What is being asked
Search term "rings": copy each line of the records that contains it.

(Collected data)
··········
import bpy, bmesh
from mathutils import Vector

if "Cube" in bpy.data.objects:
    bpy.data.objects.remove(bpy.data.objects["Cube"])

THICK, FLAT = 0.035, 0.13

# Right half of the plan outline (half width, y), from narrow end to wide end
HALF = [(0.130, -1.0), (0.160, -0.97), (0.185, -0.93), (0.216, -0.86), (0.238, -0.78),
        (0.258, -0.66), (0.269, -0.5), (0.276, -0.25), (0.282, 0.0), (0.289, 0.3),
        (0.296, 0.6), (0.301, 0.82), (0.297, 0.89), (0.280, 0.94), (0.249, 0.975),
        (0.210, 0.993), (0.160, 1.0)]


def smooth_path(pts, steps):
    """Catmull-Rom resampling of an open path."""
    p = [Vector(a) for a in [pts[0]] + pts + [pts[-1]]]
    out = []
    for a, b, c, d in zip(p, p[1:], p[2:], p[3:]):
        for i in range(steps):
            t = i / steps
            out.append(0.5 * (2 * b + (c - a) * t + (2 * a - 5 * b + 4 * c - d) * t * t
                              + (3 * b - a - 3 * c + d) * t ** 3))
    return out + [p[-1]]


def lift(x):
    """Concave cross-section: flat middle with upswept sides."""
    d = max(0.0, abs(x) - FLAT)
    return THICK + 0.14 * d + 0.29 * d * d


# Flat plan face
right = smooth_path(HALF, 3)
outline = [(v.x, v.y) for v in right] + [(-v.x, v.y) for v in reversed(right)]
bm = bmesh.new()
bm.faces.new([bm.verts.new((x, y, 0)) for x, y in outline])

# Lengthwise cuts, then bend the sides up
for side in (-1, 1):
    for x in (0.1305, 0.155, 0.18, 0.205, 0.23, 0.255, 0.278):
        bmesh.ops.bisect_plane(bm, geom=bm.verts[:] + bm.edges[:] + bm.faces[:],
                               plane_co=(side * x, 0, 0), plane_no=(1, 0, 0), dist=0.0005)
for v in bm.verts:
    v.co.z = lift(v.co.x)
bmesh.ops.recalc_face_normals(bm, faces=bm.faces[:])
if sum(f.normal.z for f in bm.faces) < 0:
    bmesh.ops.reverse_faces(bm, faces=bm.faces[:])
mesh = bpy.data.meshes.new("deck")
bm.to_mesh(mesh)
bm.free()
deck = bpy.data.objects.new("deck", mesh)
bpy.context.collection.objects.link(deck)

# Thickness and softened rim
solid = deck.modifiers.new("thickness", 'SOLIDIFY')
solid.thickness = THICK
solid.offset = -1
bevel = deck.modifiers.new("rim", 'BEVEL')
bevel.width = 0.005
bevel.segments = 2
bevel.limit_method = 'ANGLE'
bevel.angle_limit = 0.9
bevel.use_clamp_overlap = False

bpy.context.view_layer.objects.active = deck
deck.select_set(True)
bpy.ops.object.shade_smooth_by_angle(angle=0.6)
··········
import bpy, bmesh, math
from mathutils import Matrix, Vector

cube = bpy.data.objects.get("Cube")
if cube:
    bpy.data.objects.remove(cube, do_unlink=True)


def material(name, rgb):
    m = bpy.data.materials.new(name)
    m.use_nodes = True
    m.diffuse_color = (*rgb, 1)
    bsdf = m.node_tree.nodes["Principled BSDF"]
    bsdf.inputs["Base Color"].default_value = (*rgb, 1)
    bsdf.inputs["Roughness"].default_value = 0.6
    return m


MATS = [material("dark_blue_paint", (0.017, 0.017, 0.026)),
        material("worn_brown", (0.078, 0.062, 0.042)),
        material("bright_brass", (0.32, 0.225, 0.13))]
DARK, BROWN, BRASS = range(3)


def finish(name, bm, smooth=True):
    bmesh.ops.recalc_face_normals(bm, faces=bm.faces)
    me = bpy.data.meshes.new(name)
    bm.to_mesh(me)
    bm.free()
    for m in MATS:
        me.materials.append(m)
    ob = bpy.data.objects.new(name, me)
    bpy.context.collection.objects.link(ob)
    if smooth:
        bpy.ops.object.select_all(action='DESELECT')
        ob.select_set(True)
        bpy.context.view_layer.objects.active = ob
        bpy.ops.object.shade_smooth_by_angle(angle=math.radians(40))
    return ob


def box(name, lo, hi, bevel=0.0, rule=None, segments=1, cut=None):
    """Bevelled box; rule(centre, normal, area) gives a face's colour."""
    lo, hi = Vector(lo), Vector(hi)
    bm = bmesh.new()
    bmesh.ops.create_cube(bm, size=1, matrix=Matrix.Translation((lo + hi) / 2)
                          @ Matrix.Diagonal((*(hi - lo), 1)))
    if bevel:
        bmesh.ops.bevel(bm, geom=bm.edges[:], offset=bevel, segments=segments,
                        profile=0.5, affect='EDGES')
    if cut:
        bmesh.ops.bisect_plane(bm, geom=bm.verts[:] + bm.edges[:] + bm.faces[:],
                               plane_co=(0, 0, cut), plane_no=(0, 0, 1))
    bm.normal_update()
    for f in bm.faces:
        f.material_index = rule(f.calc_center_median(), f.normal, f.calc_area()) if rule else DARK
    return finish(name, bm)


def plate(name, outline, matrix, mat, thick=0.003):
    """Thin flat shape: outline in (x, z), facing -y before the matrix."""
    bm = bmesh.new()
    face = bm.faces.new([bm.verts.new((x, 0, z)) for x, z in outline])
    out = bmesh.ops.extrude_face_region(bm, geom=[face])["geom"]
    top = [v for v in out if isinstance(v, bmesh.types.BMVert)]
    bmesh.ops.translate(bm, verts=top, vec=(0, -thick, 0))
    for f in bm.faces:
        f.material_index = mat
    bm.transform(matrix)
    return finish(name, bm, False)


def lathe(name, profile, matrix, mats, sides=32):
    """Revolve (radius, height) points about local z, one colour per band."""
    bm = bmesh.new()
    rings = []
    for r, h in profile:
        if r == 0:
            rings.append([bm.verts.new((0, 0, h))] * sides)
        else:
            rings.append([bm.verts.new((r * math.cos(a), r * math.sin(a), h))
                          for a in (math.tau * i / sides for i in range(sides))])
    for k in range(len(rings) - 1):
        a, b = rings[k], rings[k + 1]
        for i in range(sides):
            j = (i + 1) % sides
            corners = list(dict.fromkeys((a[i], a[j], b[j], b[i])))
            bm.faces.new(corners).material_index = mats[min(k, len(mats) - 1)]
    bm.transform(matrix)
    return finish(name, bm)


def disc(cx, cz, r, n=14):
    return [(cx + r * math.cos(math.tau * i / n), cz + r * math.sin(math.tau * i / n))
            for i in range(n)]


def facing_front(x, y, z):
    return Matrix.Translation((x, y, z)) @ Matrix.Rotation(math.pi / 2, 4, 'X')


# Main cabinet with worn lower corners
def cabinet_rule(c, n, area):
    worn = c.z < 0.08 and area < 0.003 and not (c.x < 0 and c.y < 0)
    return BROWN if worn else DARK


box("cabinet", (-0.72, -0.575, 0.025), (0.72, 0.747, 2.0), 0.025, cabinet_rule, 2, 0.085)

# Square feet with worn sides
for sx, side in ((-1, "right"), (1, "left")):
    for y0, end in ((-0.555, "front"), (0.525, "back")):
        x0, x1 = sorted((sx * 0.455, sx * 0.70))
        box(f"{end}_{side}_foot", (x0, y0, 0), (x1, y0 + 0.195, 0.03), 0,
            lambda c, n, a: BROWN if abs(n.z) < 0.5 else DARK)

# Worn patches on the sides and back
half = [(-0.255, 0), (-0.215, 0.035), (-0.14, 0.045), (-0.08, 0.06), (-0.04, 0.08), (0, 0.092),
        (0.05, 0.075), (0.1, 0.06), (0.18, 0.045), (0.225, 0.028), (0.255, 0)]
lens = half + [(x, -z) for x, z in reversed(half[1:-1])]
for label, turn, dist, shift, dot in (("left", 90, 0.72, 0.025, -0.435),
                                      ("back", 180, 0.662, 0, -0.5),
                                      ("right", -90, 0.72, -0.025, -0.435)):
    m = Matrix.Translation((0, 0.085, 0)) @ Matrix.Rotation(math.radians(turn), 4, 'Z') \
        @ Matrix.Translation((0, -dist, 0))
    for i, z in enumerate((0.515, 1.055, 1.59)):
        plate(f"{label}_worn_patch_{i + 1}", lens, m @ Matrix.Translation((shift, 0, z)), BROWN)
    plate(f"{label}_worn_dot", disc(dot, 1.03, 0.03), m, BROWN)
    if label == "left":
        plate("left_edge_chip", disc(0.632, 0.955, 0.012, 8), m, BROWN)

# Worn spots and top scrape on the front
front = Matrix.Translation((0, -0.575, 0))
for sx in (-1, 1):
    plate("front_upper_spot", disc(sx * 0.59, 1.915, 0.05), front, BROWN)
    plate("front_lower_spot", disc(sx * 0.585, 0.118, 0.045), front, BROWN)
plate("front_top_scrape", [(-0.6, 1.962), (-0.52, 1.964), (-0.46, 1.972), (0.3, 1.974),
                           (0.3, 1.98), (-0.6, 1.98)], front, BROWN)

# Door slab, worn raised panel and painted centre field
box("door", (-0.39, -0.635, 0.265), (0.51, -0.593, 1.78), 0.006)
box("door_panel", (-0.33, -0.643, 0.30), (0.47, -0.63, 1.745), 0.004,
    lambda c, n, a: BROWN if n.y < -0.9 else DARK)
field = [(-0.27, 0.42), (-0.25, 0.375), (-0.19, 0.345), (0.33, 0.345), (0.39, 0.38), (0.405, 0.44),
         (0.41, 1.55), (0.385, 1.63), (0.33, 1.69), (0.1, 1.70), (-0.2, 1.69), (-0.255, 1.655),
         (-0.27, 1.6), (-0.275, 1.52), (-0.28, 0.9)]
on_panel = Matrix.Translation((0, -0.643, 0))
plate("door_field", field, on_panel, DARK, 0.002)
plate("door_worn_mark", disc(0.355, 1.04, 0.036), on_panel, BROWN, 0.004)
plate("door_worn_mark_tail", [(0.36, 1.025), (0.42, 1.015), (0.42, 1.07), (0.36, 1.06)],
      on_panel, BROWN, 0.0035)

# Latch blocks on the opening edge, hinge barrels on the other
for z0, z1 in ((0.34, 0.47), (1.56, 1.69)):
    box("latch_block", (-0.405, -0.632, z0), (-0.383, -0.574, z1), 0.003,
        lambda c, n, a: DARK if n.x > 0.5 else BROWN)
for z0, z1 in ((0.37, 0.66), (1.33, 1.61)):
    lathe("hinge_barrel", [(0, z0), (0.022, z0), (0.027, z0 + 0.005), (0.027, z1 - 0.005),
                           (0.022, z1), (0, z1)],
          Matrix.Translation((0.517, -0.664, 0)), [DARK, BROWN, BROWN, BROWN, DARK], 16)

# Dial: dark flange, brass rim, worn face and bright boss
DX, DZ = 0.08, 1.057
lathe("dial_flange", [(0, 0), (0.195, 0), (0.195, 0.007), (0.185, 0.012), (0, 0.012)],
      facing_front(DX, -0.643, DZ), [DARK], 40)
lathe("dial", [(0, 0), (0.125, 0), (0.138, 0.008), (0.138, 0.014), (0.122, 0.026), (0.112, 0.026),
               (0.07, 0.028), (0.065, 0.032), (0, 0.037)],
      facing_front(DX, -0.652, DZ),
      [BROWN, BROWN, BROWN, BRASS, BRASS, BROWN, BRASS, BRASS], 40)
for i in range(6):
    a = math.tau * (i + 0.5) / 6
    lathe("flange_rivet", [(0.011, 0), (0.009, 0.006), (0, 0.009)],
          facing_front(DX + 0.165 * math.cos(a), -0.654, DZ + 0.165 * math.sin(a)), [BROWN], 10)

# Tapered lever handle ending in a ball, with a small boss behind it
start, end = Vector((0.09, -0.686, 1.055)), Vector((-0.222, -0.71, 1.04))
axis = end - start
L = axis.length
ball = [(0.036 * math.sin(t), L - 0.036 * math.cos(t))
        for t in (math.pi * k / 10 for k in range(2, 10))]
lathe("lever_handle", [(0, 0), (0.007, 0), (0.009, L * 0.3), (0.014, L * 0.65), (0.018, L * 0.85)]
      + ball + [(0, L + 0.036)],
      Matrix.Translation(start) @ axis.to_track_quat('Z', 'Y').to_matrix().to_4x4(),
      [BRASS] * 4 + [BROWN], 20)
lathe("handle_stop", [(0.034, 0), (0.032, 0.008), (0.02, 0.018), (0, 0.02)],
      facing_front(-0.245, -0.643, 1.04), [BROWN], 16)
··········
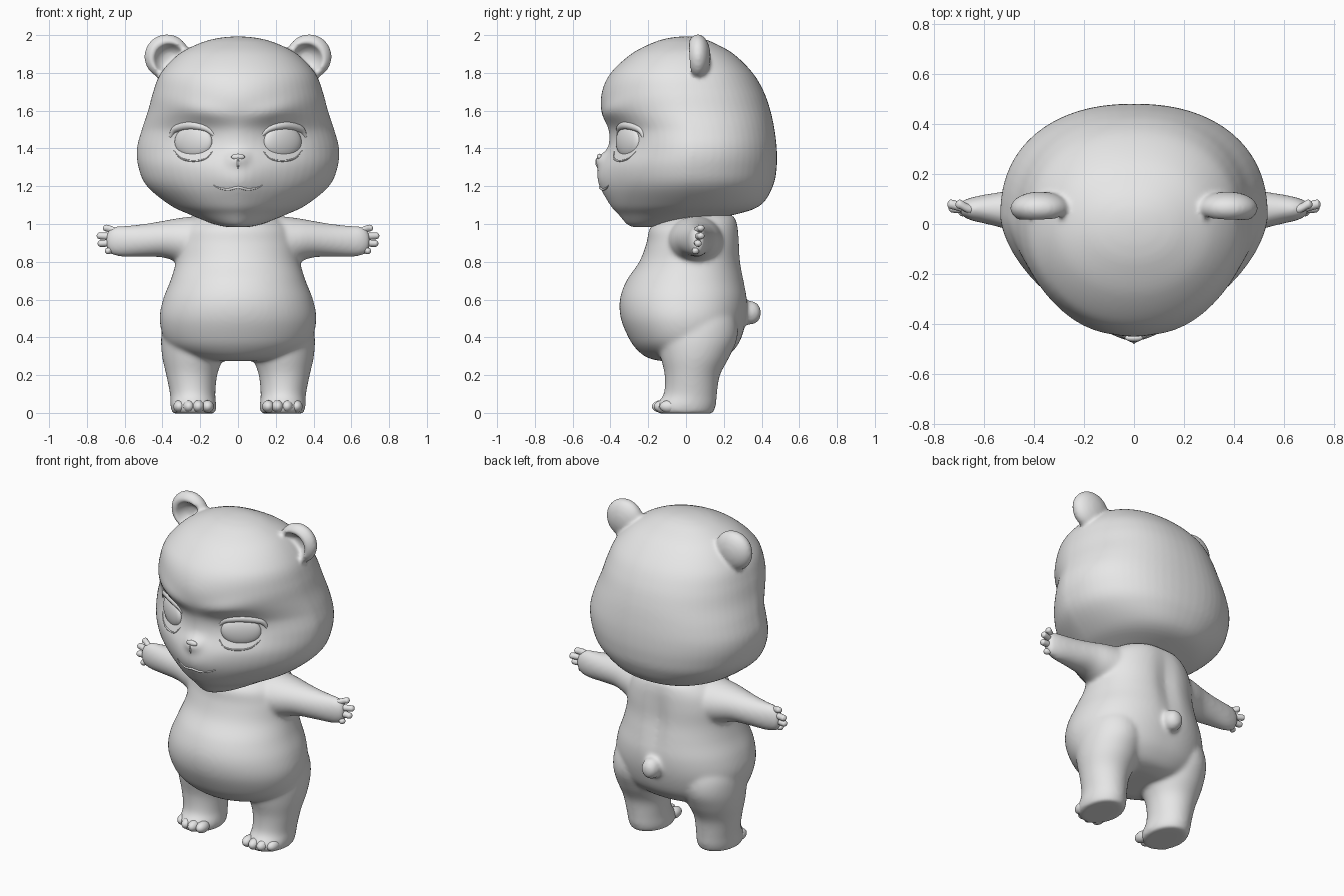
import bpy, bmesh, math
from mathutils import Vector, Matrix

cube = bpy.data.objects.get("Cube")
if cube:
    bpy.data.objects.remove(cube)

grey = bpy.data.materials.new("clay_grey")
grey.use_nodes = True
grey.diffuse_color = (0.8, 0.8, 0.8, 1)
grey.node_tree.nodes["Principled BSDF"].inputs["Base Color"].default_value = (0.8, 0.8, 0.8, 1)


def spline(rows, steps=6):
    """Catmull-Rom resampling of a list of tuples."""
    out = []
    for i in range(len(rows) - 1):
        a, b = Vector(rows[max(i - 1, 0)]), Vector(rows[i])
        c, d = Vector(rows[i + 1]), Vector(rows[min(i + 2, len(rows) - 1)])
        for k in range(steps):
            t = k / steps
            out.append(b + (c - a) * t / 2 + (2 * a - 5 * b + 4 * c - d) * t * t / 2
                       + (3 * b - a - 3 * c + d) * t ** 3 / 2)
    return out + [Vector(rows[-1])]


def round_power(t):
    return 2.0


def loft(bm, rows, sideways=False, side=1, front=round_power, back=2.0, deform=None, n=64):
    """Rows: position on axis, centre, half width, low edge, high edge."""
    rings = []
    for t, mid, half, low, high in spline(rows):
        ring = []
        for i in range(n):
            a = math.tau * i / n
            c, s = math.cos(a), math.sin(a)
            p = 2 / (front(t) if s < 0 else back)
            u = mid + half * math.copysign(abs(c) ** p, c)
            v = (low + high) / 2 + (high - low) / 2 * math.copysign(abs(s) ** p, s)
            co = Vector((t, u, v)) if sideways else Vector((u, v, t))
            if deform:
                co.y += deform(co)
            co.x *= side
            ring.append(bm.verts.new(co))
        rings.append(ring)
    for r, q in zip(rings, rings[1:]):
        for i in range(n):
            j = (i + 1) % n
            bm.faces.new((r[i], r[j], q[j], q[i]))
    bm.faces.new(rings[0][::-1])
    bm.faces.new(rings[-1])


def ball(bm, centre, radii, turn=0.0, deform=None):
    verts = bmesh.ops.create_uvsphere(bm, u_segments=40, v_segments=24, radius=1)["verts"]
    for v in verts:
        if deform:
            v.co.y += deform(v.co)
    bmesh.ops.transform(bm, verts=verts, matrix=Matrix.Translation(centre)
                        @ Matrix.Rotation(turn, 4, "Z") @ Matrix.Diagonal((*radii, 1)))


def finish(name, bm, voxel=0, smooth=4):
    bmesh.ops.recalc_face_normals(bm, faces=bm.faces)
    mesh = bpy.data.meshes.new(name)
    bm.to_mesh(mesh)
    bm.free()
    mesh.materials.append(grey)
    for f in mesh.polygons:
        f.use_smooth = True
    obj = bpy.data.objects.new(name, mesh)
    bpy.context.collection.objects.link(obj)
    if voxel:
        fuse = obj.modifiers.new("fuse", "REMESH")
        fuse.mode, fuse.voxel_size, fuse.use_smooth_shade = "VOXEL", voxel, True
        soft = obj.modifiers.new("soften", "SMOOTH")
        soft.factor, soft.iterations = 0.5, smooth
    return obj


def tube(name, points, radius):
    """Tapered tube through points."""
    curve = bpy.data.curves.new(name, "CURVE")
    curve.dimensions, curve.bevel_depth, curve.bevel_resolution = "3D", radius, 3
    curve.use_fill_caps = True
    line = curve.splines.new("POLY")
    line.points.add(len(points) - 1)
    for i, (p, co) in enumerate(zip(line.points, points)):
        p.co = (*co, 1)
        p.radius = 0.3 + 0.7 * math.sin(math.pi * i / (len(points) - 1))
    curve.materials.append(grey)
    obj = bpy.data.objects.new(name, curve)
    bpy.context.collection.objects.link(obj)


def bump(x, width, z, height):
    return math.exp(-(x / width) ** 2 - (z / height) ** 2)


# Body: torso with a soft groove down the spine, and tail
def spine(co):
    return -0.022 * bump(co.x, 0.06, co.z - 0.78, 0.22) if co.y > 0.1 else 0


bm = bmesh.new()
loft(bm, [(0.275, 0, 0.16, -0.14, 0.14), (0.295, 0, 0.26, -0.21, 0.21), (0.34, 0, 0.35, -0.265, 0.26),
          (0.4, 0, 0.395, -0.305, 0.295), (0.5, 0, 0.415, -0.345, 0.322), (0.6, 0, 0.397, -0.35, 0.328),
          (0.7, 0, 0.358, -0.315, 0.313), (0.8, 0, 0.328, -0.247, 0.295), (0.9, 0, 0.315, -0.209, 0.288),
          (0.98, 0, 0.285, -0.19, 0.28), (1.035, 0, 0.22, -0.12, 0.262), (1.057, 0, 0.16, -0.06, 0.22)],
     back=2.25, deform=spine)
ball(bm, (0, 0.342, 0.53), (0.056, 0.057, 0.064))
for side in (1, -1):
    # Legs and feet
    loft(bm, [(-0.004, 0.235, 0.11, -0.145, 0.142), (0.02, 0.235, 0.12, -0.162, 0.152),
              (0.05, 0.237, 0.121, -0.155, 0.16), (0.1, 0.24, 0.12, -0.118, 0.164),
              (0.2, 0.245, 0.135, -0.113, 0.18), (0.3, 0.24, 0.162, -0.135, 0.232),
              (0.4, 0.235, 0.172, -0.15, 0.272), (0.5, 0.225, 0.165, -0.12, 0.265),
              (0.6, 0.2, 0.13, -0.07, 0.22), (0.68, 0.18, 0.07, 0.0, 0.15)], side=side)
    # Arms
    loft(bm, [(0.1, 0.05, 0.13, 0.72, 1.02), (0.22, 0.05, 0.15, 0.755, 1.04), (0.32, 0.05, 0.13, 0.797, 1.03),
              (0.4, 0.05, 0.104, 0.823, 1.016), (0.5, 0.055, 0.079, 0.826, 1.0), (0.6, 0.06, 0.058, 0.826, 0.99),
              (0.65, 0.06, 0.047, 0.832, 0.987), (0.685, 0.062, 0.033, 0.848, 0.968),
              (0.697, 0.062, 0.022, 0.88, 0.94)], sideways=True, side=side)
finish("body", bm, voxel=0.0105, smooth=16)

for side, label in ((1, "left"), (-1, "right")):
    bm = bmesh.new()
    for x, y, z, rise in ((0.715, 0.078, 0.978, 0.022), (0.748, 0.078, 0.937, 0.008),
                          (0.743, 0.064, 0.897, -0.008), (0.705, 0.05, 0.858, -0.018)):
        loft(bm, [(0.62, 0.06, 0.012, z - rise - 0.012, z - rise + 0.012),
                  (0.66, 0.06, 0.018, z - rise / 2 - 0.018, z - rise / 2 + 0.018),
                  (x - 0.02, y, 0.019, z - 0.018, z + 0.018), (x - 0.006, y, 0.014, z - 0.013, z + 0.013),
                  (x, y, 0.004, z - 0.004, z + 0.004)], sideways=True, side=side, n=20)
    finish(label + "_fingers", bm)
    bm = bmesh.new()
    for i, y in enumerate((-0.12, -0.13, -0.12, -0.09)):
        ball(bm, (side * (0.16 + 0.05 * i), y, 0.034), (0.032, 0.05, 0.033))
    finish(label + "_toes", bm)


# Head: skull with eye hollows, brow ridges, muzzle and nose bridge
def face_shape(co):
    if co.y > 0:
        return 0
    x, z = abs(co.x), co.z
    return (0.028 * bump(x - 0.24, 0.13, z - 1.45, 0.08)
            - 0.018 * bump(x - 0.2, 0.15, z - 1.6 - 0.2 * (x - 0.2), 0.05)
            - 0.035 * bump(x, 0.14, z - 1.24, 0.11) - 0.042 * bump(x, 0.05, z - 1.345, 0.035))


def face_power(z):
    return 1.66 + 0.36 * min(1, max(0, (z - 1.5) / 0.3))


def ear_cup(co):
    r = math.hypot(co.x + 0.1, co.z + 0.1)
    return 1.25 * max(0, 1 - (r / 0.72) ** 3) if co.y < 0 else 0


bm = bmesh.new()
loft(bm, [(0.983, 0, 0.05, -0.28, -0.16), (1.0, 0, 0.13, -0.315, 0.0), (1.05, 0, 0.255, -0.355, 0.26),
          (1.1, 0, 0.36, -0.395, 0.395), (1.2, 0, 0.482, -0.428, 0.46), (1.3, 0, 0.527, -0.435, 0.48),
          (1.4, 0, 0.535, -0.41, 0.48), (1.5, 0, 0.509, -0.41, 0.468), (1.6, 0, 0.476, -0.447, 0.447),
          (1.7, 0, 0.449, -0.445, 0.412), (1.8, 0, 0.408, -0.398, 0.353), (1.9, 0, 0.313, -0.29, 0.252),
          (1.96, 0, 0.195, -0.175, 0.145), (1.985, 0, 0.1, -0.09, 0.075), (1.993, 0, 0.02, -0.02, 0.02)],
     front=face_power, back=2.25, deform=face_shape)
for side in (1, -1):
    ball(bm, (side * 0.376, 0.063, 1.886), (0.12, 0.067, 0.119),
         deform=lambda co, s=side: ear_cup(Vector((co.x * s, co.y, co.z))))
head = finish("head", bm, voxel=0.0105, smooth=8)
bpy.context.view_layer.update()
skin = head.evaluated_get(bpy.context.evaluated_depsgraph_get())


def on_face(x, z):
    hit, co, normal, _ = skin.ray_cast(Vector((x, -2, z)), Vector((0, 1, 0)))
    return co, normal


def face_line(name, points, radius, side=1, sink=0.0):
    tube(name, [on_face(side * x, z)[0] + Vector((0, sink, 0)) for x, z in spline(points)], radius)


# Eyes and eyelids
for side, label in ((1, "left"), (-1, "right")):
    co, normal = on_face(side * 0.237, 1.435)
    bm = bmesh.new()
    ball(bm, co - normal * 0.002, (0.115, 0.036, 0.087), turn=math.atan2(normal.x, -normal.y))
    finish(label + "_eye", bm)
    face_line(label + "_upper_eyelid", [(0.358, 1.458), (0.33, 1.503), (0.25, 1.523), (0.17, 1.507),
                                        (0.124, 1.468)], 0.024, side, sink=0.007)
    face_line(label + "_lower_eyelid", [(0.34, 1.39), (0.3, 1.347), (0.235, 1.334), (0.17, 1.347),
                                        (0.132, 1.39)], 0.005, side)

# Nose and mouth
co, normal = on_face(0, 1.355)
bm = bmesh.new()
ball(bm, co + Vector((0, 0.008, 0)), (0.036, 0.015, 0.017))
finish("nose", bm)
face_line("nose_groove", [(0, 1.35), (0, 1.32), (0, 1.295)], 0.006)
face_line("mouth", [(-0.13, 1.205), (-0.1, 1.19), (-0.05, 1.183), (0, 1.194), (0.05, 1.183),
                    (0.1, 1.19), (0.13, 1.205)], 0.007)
··········
Exercise output
    rings = []
            rings.append([bm.verts.new((0, 0, h))] * sides)
            rings.append([bm.verts.new((r * math.cos(a), r * math.sin(a), h))
    for k in range(len(rings) - 1):
        a, b = rings[k], rings[k + 1]
    rings = []
        rings.append(ring)
    for r, q in zip(rings, rings[1:]):
    bm.faces.new(rings[0][::-1])
    bm.faces.new(rings[-1])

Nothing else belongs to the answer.